Given records:
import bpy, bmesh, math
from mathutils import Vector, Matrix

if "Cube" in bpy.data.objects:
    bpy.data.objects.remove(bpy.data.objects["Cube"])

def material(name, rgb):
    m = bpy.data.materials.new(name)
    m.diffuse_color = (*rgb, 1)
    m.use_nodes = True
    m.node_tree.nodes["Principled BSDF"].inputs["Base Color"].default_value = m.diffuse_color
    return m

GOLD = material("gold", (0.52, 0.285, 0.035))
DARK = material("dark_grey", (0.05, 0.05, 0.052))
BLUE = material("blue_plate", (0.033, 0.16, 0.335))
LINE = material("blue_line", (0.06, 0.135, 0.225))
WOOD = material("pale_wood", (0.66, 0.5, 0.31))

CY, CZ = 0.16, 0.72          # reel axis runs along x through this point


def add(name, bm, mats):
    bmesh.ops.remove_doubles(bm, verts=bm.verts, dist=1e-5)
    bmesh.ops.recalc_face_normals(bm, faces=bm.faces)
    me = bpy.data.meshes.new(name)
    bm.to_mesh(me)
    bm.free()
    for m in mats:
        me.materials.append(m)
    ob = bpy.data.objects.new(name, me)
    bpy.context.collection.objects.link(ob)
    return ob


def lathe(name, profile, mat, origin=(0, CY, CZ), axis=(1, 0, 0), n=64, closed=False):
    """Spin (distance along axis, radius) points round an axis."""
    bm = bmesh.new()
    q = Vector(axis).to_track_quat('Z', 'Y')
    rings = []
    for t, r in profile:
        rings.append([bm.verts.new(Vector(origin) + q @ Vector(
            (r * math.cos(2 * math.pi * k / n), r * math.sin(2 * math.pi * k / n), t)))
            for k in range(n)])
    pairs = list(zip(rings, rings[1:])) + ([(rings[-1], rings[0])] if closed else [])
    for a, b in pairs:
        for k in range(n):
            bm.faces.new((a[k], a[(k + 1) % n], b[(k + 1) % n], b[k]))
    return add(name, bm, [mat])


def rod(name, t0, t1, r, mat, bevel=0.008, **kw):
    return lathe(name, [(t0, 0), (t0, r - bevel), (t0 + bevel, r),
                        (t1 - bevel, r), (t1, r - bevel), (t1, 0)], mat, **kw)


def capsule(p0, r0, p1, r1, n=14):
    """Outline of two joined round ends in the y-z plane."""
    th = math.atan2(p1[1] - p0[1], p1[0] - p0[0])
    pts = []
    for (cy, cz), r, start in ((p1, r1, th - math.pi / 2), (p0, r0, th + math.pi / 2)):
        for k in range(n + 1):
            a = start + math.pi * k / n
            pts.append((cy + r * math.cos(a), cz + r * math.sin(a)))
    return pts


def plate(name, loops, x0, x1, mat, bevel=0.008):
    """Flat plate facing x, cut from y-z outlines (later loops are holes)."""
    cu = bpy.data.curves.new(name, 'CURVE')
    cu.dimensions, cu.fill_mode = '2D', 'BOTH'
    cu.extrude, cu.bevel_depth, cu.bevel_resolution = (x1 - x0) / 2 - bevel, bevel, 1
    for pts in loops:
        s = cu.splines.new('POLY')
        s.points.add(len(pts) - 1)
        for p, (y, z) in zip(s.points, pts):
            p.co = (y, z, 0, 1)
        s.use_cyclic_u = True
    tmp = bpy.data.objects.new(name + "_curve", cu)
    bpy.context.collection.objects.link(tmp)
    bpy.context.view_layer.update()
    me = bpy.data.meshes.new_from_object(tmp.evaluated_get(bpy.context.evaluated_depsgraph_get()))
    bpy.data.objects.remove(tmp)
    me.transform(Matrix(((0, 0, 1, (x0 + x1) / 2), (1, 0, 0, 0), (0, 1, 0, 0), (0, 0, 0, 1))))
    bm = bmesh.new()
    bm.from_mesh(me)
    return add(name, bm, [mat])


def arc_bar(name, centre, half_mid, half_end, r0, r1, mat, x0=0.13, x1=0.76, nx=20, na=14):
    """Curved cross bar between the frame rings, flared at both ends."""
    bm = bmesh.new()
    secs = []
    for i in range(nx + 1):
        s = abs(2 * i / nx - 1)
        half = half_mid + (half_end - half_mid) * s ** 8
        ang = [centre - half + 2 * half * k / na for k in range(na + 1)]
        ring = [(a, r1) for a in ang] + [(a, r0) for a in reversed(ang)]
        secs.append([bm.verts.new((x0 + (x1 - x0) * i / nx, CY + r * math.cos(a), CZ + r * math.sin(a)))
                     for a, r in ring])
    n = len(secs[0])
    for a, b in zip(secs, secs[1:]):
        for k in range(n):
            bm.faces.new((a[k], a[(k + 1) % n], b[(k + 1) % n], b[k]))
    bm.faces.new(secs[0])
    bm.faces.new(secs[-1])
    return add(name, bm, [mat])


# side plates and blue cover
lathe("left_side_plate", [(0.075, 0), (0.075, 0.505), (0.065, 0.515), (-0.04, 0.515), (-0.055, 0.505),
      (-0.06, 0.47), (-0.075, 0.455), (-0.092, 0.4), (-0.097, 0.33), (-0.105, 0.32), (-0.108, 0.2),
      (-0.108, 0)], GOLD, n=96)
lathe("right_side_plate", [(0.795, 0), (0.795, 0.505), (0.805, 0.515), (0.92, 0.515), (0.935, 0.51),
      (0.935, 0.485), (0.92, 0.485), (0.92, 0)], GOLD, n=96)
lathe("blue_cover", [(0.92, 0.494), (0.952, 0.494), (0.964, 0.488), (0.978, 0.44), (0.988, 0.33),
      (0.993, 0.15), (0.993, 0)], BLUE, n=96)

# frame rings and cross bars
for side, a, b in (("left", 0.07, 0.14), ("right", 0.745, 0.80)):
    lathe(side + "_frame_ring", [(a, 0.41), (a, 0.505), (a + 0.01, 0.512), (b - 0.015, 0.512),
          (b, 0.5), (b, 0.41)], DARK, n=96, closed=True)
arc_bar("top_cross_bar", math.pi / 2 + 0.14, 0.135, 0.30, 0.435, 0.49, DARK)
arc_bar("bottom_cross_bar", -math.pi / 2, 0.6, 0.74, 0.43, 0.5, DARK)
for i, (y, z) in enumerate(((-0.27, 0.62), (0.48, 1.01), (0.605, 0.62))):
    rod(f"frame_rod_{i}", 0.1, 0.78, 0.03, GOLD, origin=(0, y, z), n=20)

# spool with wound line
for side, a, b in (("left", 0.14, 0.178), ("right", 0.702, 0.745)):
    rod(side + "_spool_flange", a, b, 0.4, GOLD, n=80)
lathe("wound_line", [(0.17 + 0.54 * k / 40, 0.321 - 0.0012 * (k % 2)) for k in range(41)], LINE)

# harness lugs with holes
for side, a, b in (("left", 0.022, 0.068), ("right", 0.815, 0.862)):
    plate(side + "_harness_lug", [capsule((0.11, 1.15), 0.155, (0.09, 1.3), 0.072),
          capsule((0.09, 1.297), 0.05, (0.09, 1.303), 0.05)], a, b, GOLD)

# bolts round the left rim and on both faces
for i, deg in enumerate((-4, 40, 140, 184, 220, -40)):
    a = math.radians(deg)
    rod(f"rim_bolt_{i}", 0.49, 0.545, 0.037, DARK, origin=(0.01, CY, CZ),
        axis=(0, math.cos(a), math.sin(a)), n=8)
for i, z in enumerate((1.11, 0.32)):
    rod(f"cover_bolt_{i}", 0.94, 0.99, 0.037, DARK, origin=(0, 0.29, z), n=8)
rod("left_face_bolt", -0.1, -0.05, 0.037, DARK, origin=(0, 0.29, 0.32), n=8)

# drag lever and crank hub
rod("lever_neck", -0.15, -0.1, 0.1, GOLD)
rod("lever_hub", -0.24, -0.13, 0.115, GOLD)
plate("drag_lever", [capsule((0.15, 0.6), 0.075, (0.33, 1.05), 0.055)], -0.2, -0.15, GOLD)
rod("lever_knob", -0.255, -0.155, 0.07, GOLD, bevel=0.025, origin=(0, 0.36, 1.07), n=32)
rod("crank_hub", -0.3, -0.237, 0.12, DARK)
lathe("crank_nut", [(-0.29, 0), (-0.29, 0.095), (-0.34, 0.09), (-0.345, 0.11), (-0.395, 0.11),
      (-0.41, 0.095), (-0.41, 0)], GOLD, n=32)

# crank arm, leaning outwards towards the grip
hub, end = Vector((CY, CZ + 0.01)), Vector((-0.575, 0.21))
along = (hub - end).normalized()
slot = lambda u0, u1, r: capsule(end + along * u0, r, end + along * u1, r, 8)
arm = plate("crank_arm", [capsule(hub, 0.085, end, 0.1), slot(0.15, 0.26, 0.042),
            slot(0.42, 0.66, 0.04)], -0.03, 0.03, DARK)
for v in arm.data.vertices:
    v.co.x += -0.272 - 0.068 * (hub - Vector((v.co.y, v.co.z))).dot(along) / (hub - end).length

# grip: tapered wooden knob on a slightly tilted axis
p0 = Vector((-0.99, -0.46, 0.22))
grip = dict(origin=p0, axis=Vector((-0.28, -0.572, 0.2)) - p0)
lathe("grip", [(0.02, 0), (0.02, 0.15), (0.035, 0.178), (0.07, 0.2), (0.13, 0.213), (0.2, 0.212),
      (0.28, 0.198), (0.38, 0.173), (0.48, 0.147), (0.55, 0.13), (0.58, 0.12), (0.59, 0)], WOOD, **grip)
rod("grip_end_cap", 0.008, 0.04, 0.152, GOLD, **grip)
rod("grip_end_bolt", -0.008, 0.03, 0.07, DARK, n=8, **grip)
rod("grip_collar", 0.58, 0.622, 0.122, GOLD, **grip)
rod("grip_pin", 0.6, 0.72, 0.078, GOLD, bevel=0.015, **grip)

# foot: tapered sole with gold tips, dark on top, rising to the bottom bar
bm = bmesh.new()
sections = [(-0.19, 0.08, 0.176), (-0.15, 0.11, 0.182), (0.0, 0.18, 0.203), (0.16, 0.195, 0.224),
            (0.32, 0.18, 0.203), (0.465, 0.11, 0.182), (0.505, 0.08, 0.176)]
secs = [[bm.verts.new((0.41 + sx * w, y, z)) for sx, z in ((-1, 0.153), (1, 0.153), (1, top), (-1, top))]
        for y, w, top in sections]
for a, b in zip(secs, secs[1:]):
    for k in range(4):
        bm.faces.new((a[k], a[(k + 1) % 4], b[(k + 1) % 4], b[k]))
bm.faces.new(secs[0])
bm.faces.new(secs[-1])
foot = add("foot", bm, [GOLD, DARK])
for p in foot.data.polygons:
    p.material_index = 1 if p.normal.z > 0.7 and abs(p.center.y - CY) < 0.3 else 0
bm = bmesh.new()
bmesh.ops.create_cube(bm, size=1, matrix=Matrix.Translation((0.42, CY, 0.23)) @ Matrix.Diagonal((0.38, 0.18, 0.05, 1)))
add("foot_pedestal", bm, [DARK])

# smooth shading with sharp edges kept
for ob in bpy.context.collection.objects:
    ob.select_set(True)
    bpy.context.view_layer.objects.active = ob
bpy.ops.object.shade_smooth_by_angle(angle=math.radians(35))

Work task:
What you return should be exactly the lines above, starting at the one with "s = cu.splines.new('POLY')" and ending at the one with "bpy.context.view_layer.update()", and nothing else.

Result of the task:
        s = cu.splines.new('POLY')
        s.points.add(len(pts) - 1)
        for p, (y, z) in zip(s.points, pts):
            p.co = (y, z, 0, 1)
        s.use_cyclic_u = True
    tmp = bpy.data.objects.new(name + "_curve", cu)
    bpy.context.collection.objects.link(tmp)
    bpy.context.view_layer.update()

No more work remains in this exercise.